Some weed eaters feature rotating handles. This is done so that the head can turn on its side and your trimmer can be used as an edger. I don’t think this is crucial because you could always just turn the trimmer on the side if you wanted to do that. It’s what I have done my whole life while trimming my grandmother’s yard. 

Telescoping Handle   

A handle that adjusts is good to have because not everyone is the same height. If you are really tall and buy a trimmer with a short little handle, your back might hurt a bit more during use, which is the benefit of telescoping handles. They're not an absolute must have though. 

Auto-Line Feed  

Most weed eaters come with a feature that automatically feeds line through as you’re trimming so you don’t have to worry about running out. However, some still require you to bump the head of the trimmer against the ground to feed the line.
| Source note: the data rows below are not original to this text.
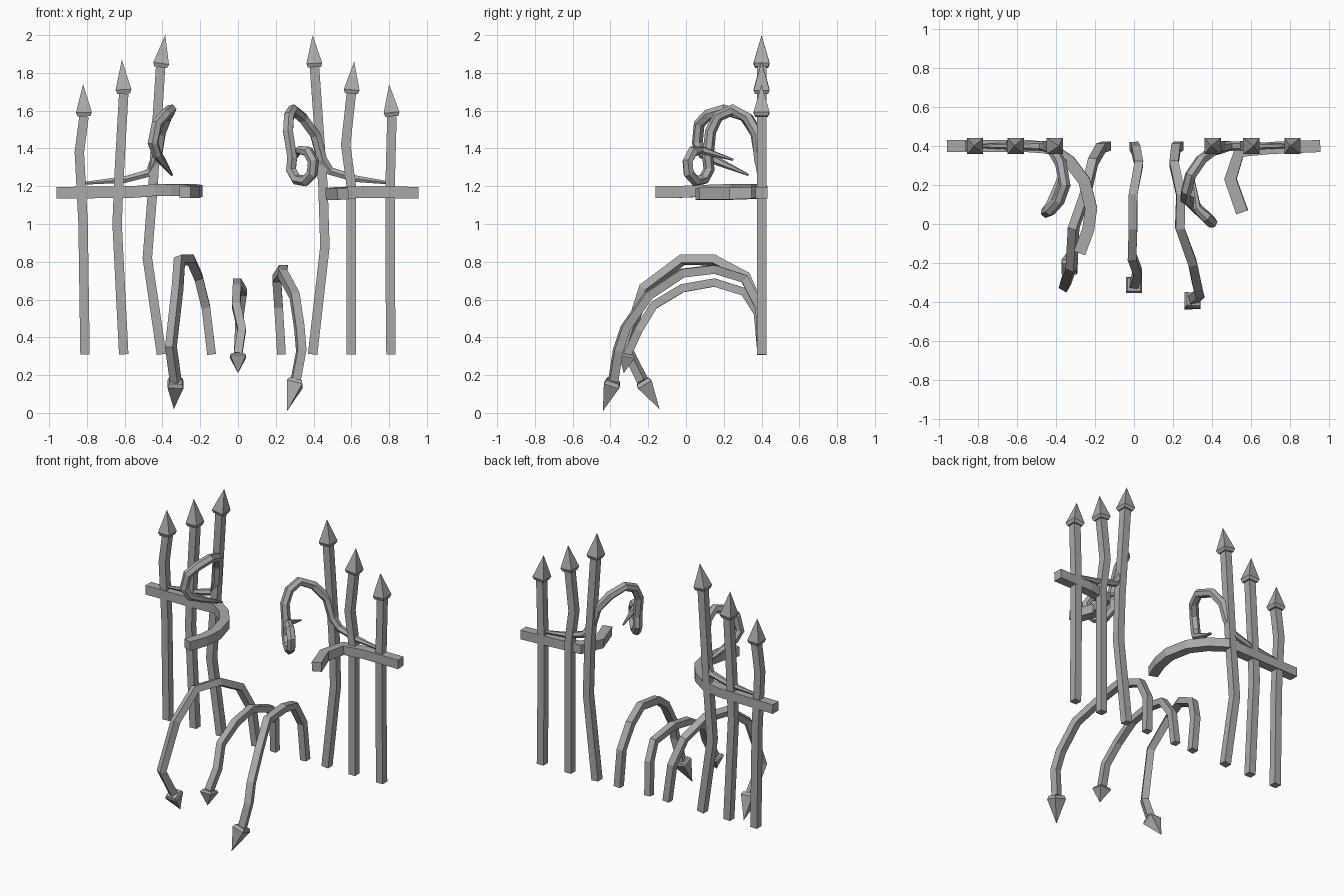
import bpy, bmesh, math
from mathutils import Vector

cube = bpy.data.objects.get("Cube")
if cube:
    bpy.data.objects.remove(cube)

iron = bpy.data.materials.new("grey iron")
iron.use_nodes = True
GREY = (0.4, 0.4, 0.4, 1)
iron.diffuse_color = GREY
iron.node_tree.nodes["Principled BSDF"].inputs["Base Color"].default_value = GREY


def sweep(name, path, radii, sides=4, side=(1, 0, 0)):
    """Carry a regular section along a path, keeping its twist minimal."""
    pts = [Vector(p) for p in path]
    last = len(pts) - 1
    bm = bmesh.new()
    rings, old = [], None
    for i, p in enumerate(pts):
        before = (p - pts[max(i - 1, 0)]).normalized()
        after = (pts[min(i + 1, last)] - p).normalized()
        t = (before + after).normalized()
        if old is None:
            u = Vector(side)
        else:
            u = old.rotation_difference(t) @ u
        u = (u - t * u.dot(t)).normalized()
        v, old = t.cross(u), t
        ring = []
        for k in range(sides):
            a = 2 * math.pi * (k + 0.5) / sides
            ring.append(bm.verts.new(p + radii[i] * (u * math.cos(a) + v * math.sin(a))))
        rings.append(ring)
    for a, b in zip(rings, rings[1:]):
        for k in range(sides):
            j = (k + 1) % sides
            bm.faces.new((a[k], a[j], b[j], b[k]))
    bm.faces.new(rings[0][::-1])
    bm.faces.new(rings[-1])
    bmesh.ops.remove_doubles(bm, verts=bm.verts, dist=0.0005)
    bmesh.ops.recalc_face_normals(bm, faces=bm.faces)
    mesh = bpy.data.meshes.new(name)
    bm.to_mesh(mesh)
    bm.free()
    mesh.materials.append(iron)
    obj = bpy.data.objects.new(name, mesh)
    bpy.context.collection.objects.link(obj)
    return obj


def spear(name, path, half):
    """Square bar whose last path point is the apex of a pyramid head."""
    pts = [Vector(p) for p in path]
    neck, apex = pts[-2], pts[-1]
    flange = neck.lerp(apex, 0.12)
    corner = math.sqrt(2)
    radii = [half * corner] * (len(pts) - 1) + [0.042 * corner, 0]
    sweep(name + "_bar", pts[:-1], radii[:len(pts) - 1])
    sweep(name + "_head", [neck, flange, apex], [0.034 * corner] + radii[-2:])


# Upright posts: (x, z) bends, all in the back plane
posts = {
    "right_outer_post": [(-.81, .31), (-.82, 1.0), (-.84, 1.38), (-.815, 1.57), (-.82, 1.74)],
    "right_middle_post": [(-.605, .31), (-.64, 1.0), (-.63, 1.25), (-.605, 1.69), (-.615, 1.87)],
    "right_inner_post": [(-.405, .31), (-.48, .82), (-.45, 1.2), (-.41, 1.83), (-.385, 2.0)],
    "left_inner_post": [(.395, .31), (.46, .88), (.45, 1.2), (.405, 1.83), (.395, 2.0)],
    "left_middle_post": [(.6, .31), (.6, 1.2), (.57, 1.42), (.6, 1.69), (.615, 1.86)],
    "left_outer_post": [(.81, .31), (.805, .8), (.805, 1.2), (.815, 1.57), (.8, 1.74)],
}
for name, bends in posts.items():
    spear(name, [(x, .4, z) for x, z in bends], 0.025)

# Arched spears reaching forward
spear("right_arch", [(-.14, .4, .31), (-.17, .39, .56), (-.21, .32, .72), (-.25, .15, .81),
                     (-.31, -.02, .81), (-.32, -.22, .66), (-.355, -.32, .35),
                     (-.33, -.23, .17), (-.34, -.14, .02)], 0.023)
spear("centre_arch", [(0, .4, .31), (.01, .38, .53), (.025, .31, .64), (-.005, .15, .69),
                      (-.005, -.02, .66), (-.01, -.17, .57), (.02, -.25, .44),
                      (0, -.31, .31), (0, -.33, .21)], 0.022)
spear("left_arch", [(.23, .4, .31), (.215, .39, .56), (.205, .31, .71), (.24, .15, .76),
                    (.235, -.02, .74), (.3, -.2, .62), (.325, -.32, .45), (.335, -.36, .33),
                    (.305, -.385, .17), (.26, -.44, .01)], 0.023)

# Cross rails bending forward at the inner end
rails = {
    "right_rail": [(-.96, .4, 1.165), (-.55, .4, 1.17), (-.43, .39, 1.18), (-.33, .32, 1.18),
                   (-.255, .22, 1.18), (-.22, .08, 1.175), (-.235, -.03, 1.17), (-.28, -.15, 1.17)],
    "left_rail": [(.955, .4, 1.165), (.7, .39, 1.17), (.54, .37, 1.165), (.495, .23, 1.16),
                  (.555, .06, 1.16)],
}
for name, path in rails.items():
    sweep(name, path, [0.044] * len(path), side=(0, 0, 1))

# Curling tendrils, tapering at both ends
sweep("right_tendril", [(-.82, .4, 1.215), (-.6, .4, 1.235), (-.47, .4, 1.27), (-.43, .39, 1.36),
                        (-.41, .37, 1.48), (-.375, .31, 1.57), (-.355, .2, 1.605),
                        (-.385, .12, 1.58), (-.43, .07, 1.53), (-.45, .06, 1.43),
                        (-.43, .09, 1.37), (-.4, .17, 1.33), (-.35, .33, 1.26)],
      [.008, .02, .025] + [.03] * 7 + [.027, .022, .006], 6, (0, 0, 1))

centre, across, r = Vector((.34, .065, 1.31)), Vector((.72, -.69, 0)), 0.085
loop = []
for k in range(8):
    a = math.radians(150 + 45 * k)
    loop.append(centre + across * r * math.cos(a) + Vector((0, 0, r * math.sin(a))))
sweep("left_tendril", [(.82, .4, 1.215), (.62, .4, 1.24), (.49, .4, 1.28), (.445, .39, 1.34),
                       (.41, .38, 1.47), (.345, .33, 1.56), (.29, .25, 1.605),
                       (.27, .17, 1.57), (.265, .13, 1.49)] + loop + [(.3, .25, 1.34)],
      [.008, .02, .025] + [.03] * 13 + [.022, .006], 6, (0, 0, 1))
Auto-feeders are useful, but not necessary.     


Like usual, warranties are good because they give you a bit of peace of mind with your purchase. But they’re not really a must have type thing. 

Don’t worry too much about the voltage or amp rating when it comes to electric and battery-powered trimmers. They all are fairly similar. As I stated above, unless you have a gigantic yard, every trimmer on this list will have more than enough power to do anything you need. 

GreenWorks, Black & Decker (in terms of some of the lower end models) and Worx all make great budget trimmers. Husqvarna, Poulan Pro and Ryobi should all be avoided. They’re too expensive. 

With a bit of knowledge, a budget weed eater is very possible! Just keep the above-mentioned features in mind and you'll be okay. 

Features You Need
At Least 9" Cutting Path, Cord Retention, Electric Or Battery, Fewer Than 10 Pounds
Features You Don't Need
Auto-Line Feed, Rotating Handle, Telescoping Handle, Warranty
What You Should Pay
Between $29.98 - $75.78
Top Of The Line Price
Over $200.00